Some young adults bring commitment as they ask themselves the hard and painful questions that cause others to leave the church. And young adults are learning to listen in a way that honours the past heritage of their elders. They also remember the young adult lives and subsequent deaths of leaders such as Menno Simons, Conrad Grebel, and Dirk Philips who were foundational to the Anabaptist faith movement.

In addition to inspirational worship and beautiful singing in four part harmony, much laughter was shared around meal tables, during passionate discussions, life-size Dutch blitz, and bonfires.

As these new leaders learn to listen to others in the church and others learn to listen to them, they feel empowered to “give the church what they’ve got” and to become integral to the church community of Christ.

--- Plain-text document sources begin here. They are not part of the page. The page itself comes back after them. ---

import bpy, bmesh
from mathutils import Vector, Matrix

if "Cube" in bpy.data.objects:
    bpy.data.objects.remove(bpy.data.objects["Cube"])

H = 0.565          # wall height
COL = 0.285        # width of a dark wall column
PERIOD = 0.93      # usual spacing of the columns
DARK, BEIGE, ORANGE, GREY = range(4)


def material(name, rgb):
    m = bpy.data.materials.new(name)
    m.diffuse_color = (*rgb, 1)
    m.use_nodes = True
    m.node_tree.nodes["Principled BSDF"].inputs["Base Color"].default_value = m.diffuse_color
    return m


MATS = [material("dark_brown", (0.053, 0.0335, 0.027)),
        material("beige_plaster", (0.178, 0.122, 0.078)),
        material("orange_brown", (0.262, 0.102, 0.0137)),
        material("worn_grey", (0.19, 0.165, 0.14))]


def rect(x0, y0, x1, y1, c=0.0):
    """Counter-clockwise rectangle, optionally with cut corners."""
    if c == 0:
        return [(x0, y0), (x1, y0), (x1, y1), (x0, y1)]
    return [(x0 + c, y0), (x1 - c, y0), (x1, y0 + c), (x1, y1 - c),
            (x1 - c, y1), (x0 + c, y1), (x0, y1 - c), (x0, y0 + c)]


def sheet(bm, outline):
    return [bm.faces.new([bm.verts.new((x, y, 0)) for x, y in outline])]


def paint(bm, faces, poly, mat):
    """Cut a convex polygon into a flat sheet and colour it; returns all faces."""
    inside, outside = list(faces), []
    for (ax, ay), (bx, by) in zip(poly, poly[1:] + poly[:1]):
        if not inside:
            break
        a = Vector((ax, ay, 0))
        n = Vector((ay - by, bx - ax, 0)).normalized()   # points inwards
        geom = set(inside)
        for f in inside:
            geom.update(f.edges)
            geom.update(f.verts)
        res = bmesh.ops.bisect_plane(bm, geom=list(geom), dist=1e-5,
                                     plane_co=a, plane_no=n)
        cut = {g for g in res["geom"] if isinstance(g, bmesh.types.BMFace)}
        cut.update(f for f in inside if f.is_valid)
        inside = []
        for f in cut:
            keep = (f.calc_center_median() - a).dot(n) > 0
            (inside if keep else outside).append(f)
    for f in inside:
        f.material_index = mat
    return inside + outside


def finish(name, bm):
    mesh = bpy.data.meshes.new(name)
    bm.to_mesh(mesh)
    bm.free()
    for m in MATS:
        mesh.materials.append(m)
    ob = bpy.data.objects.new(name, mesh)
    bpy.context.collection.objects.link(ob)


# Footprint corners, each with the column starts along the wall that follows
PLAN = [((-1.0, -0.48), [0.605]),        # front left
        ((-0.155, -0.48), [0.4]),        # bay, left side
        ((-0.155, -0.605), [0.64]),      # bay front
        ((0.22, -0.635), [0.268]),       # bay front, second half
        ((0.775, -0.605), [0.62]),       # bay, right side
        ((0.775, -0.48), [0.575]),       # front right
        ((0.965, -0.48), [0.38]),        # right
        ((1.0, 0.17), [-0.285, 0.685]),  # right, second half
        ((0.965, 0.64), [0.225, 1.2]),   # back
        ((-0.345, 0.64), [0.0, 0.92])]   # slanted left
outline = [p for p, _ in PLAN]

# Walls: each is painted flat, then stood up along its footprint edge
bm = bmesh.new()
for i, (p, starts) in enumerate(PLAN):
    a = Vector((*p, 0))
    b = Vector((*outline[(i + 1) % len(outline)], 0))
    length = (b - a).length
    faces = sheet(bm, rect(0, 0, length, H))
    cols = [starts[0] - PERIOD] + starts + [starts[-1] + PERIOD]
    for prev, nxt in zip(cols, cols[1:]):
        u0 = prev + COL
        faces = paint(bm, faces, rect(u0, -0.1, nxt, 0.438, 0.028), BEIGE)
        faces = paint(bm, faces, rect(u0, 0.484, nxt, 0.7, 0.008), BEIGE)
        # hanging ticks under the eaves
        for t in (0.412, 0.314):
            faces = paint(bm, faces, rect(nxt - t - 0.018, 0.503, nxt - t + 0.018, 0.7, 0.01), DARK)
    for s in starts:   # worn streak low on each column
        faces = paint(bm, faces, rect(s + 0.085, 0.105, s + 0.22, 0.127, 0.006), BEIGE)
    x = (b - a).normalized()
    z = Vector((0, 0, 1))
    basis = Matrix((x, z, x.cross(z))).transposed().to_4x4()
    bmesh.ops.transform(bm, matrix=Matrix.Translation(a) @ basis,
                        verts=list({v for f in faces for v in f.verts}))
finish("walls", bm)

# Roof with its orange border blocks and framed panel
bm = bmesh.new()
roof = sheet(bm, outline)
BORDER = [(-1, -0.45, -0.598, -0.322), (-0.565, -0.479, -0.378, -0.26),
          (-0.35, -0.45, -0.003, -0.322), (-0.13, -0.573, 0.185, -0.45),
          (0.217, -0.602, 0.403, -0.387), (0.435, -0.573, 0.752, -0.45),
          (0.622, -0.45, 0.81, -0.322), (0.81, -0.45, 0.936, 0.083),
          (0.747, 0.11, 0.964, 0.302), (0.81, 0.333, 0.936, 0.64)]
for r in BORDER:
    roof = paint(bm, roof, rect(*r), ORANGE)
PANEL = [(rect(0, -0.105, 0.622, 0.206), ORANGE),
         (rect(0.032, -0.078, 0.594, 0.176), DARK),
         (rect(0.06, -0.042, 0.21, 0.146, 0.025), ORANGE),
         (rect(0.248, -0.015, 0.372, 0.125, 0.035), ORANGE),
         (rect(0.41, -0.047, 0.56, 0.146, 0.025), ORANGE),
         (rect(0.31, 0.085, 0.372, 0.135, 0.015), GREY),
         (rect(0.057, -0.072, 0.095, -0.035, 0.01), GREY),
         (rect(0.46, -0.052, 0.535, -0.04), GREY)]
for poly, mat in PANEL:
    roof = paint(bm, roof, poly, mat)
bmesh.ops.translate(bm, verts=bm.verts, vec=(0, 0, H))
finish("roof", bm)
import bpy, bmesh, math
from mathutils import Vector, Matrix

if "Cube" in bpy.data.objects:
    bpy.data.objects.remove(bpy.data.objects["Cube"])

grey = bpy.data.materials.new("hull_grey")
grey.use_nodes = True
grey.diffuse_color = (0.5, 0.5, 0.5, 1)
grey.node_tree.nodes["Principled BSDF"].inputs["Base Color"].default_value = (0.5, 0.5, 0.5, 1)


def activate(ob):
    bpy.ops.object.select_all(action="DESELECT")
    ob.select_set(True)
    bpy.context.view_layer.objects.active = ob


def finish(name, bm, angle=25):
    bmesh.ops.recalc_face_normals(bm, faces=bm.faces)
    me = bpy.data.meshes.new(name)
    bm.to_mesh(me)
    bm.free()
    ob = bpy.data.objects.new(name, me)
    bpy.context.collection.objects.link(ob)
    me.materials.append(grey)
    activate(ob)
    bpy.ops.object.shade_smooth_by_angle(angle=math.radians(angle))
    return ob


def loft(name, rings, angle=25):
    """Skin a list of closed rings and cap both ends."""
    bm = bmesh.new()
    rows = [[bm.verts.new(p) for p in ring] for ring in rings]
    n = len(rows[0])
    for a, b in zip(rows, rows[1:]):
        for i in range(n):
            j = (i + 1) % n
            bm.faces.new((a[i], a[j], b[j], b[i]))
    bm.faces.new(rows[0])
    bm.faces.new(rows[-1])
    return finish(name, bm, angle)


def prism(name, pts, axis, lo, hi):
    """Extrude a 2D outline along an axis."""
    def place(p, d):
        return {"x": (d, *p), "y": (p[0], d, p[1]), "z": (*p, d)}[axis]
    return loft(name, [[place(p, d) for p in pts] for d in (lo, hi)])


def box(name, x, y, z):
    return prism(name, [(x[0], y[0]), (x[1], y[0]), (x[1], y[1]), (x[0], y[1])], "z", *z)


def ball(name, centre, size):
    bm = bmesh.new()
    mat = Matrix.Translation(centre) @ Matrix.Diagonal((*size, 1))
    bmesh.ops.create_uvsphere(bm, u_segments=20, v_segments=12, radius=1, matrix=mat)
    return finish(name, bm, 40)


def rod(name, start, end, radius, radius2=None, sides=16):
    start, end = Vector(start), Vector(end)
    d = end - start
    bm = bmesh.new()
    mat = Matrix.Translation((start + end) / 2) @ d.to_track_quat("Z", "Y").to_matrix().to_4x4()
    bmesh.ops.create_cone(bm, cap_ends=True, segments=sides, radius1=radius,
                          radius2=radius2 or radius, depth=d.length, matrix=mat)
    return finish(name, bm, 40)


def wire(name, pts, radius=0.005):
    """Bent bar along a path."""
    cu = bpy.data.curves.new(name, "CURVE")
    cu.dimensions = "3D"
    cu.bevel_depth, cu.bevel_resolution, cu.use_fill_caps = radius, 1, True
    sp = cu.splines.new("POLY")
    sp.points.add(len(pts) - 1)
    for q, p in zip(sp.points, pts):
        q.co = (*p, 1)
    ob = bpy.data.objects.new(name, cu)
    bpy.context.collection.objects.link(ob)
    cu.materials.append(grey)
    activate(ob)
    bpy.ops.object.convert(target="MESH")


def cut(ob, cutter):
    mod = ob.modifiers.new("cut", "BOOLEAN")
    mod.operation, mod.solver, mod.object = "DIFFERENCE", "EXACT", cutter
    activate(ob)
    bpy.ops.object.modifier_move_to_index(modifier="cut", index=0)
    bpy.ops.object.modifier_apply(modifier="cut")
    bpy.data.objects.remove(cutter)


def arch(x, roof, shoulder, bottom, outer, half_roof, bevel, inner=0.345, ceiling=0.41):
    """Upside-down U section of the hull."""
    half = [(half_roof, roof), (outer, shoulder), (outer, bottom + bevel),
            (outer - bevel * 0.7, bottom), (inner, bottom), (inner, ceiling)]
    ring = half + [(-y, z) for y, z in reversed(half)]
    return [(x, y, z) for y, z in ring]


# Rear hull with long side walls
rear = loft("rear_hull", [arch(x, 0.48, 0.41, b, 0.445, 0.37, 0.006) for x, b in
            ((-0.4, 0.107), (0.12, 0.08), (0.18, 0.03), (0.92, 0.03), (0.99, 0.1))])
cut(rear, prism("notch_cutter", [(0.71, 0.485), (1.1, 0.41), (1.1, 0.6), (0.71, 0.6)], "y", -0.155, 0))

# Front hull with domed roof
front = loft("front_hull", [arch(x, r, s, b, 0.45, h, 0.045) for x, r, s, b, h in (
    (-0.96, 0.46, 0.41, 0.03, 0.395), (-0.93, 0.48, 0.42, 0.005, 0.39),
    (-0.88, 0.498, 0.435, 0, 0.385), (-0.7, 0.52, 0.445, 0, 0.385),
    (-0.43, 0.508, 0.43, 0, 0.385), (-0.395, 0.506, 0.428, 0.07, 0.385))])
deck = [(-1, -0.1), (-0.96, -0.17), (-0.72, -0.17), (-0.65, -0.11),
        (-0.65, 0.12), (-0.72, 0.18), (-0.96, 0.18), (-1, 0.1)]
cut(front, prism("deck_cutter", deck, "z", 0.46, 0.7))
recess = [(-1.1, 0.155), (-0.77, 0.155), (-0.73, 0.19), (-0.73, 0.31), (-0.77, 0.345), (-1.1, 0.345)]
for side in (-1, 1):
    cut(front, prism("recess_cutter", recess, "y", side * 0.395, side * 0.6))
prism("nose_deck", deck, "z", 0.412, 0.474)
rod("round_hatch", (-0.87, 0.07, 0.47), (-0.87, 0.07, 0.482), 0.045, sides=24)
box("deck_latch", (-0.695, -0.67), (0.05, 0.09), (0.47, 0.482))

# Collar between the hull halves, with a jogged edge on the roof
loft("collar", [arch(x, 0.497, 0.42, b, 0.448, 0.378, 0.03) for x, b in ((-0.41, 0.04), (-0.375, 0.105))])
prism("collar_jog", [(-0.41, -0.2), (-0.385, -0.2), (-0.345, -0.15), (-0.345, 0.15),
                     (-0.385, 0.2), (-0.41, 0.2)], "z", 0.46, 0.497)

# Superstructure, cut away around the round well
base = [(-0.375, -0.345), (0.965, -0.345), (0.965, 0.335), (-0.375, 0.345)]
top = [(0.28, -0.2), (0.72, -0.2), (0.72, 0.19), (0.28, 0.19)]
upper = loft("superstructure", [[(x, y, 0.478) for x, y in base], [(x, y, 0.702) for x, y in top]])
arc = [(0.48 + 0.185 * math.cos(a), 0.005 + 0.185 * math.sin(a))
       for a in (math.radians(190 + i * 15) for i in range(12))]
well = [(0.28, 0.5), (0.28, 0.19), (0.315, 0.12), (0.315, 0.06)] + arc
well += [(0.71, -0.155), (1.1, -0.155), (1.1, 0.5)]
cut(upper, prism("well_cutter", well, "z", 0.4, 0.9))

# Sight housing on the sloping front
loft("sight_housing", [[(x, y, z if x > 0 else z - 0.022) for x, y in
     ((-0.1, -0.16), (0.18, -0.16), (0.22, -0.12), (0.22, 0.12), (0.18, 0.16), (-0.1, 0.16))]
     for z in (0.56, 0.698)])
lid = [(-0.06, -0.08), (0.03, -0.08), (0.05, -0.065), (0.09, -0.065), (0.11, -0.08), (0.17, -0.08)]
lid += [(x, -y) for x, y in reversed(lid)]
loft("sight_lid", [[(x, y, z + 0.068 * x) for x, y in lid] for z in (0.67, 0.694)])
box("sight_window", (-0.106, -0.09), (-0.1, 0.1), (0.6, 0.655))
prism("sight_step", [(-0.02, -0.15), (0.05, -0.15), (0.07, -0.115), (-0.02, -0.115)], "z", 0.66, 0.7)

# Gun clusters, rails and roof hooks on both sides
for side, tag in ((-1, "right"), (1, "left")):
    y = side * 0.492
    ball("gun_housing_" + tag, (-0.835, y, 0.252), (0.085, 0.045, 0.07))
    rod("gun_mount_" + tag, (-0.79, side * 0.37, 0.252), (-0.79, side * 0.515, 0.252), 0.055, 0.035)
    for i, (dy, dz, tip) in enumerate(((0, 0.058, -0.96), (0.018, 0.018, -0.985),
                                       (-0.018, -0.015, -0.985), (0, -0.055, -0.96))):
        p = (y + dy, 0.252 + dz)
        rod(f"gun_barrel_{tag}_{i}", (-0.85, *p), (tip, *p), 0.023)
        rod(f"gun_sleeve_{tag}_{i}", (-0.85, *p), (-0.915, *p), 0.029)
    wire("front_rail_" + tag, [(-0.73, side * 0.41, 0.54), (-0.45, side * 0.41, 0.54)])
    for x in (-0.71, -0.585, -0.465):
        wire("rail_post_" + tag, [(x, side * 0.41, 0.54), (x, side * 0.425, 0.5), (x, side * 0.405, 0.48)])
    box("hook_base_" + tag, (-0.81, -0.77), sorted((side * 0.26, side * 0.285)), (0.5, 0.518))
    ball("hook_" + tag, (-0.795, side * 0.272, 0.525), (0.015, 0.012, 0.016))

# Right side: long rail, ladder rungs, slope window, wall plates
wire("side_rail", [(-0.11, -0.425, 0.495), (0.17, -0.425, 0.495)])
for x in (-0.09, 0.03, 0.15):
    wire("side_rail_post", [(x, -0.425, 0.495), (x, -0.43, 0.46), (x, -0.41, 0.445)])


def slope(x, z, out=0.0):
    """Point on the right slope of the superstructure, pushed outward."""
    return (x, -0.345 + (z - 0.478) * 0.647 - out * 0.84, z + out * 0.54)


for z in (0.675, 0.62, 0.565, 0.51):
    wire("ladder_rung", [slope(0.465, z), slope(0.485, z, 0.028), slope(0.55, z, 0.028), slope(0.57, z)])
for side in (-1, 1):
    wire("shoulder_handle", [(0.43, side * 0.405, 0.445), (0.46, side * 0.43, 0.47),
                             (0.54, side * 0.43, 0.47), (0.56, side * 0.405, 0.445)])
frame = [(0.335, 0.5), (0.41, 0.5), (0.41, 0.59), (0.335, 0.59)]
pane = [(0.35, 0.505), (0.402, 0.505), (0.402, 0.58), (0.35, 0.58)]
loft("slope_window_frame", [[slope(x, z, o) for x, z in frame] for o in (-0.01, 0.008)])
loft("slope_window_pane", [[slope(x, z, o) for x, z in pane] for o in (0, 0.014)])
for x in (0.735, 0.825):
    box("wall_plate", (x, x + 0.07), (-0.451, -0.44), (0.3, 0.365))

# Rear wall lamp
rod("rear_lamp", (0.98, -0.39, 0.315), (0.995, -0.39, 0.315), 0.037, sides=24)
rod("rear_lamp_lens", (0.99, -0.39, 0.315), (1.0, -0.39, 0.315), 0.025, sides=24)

The young adults gathered at Camp Ray Bird could identify with Friederich Buechner when he said, “The place God calls you to is the place where your deep gladness and the world’s deep hunger meet.”

Let us hope and pray with these young adults, that the world’s deep hunger is met by the Christ-centered community of the church.

Hinke Loewen-Rudgers is Congregational Partnerships Facilitator for Mennonite Church Canada Witness, and self- identifies as a young adult.